They met at a conference in Santa Monica a decade ago, and over dinner Jonathan Molot and Christopher Bogart, both lawyers, hatched an idea to provide outside funding for lawsuits, a practice that had largely been forbidden for decades, even centuries, in some countries.
Funding lawsuits has its roots in the feudal era when the wealthy could financially back another person’s legal action in return for a share of any winnings. Champerty, as it is called, and similar ways of profiting from lawsuits were later outlawed in England. Later, many US states had the same or a similar prohibition.
But in recent years, such funding barriers have been weakened.
A Goldman Sachs psychologist breaks down why customers stay loyal to old institutions over buzzy banking startups – and reveals the mental barriers fintechs need to tackle
The concept of “stickiness,” or customers’ tendency to stay with the brands to which they have long been tied, can pose a challenge to new players looking to gain market share in financial services.
We spoke with Patrick Perkins, a psychologist and managing director at Goldman Sachs who oversees executive coaching there, about the ways fintechs and incumbents can think about design and brand loyalty as new options crowd the space.
“The bar is very high for people to actually make significant changes in their financial choices, because they’re more motivated to really stick with what they know,” Perkins said. “They’re more motivated to minimise that chance of a loss and retain their sense of power and control.”
Interactive Brokers has upended Wall Street time and again. Its cofounder explains how causing chaos is key to staying competitive in a cut-throat industry.
Interactive Brokers, the Greenwich, Connecticut-based brokerage, has led the way during several phases of the industry’s fiercely competitive war over price and capabilities that’s played out in recent months.
Senior leaders from the firm, including chairman Thomas Peterffy, spoke with Business Insider recently about their strategy – and what comes next.

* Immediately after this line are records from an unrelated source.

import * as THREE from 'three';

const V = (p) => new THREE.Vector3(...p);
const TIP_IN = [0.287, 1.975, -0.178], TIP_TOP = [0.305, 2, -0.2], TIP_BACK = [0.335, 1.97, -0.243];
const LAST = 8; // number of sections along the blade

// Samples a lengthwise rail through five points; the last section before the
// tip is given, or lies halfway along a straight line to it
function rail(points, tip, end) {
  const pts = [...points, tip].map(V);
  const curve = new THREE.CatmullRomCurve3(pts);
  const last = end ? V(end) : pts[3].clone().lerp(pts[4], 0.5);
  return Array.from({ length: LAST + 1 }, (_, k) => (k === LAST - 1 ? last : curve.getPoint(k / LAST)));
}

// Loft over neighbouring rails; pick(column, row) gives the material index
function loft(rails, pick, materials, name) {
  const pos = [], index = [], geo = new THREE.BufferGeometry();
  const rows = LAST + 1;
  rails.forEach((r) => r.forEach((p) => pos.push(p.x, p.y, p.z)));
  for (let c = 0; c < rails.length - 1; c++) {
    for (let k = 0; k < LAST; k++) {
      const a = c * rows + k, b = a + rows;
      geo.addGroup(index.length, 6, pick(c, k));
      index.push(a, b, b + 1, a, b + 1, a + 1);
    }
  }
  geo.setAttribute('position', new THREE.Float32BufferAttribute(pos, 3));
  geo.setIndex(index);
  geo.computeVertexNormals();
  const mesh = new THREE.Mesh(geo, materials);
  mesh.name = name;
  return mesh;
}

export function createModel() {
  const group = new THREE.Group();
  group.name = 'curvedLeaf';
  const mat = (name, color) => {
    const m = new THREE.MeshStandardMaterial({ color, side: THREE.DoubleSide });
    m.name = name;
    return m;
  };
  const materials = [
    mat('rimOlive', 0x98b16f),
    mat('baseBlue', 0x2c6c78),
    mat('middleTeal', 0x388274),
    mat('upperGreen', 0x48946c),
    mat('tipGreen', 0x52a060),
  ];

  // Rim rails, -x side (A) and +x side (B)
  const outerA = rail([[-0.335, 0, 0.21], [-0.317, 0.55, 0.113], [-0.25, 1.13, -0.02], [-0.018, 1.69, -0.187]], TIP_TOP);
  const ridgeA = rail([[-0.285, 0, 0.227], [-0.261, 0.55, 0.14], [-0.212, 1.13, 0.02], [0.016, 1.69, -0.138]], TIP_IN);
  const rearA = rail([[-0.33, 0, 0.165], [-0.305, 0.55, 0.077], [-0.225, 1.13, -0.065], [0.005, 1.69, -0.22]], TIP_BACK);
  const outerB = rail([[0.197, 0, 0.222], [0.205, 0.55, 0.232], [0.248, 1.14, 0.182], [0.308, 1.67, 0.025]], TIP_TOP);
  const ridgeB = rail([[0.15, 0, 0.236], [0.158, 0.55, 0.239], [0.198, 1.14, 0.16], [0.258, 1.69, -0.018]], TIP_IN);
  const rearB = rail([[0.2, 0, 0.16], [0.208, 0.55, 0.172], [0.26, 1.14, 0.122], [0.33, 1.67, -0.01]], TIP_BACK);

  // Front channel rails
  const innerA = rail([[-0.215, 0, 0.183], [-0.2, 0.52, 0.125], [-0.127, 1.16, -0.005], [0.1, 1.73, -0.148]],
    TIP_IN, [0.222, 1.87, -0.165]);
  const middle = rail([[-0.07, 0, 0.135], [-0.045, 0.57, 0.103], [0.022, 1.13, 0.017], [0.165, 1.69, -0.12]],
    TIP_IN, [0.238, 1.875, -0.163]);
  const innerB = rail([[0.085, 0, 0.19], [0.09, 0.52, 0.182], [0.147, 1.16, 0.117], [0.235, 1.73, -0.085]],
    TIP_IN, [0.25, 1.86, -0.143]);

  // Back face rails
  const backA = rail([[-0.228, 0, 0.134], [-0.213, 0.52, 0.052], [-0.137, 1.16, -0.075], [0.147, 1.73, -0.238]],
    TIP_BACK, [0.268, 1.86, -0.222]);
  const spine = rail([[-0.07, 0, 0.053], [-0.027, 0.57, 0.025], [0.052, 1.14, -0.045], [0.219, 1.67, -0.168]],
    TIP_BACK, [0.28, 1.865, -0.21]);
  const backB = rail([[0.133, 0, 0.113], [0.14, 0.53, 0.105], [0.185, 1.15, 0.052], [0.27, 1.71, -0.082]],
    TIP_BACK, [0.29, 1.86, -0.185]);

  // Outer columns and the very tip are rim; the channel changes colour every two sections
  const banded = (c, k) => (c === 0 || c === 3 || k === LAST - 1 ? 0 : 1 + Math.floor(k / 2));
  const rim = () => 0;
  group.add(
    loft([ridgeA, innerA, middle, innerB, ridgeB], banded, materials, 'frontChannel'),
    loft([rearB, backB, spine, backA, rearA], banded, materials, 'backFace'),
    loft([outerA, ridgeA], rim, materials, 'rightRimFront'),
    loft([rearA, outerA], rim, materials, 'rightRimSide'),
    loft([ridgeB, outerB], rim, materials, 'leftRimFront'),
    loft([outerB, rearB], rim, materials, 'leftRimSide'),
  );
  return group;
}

Their products have been replicated time after time in this cutthroat industry, they’re quick to note, and they say they are concerned about tipping off competitors with much talk of future plans.
“We are basically computer programmers. We are not experts of finance,” Peterffy told us. “What we lack in expertise in finance we make up in our technology expertise.”
Fintech and proptech
- UBS is overhauling its iPhone app for wealth management clients – and it shows how the biggest wealth players are playing catch-up with Netflix-like personalisation
- Architecture software startups are looking to disrupt the design process with VR and machine learning – industry insiders say these are the 15 startups to watch
- 11 top smart-doorbell and smart-lock brands – and the big money behind tech that’s fuelled privacy concerns
- 3 things digital banks like Chime, Monzo, and N26 need to avoid while battling fierce competition in a make-or-break year
- The boom in online payments has companies like Airbnb, OkCupid, and Nordstrom looking for new ways to fight fraud. Here are 10 startups – and the VCs backing them – helping tackle everything from catfishing to money laundering.
- A startup that’s raised $US25 million from Keith Rabois and Coatue is going up against $US2.6 billion Brex and pitching itself as the Honey of corporate cards
- The dream of a cashless society is a nightmare for some. Here’s why cities across the US are banning cashless businesses and who’s taking which side.
Money and investing
- $US160 billion hedge fund Bridgewater is projecting that a group of Asian countries will blow past Europe and the US to own a majority of global stocks in 15 years
- Wealth management giant Merrill Lynch wants its worst-performing markets to catch up and just created a new role to oversee their progress
- Hedge fund giant Elliott is looking more like a buyout shop as it brings in a BlueMountain exec to head up a new group tasked with overseeing portfolio companies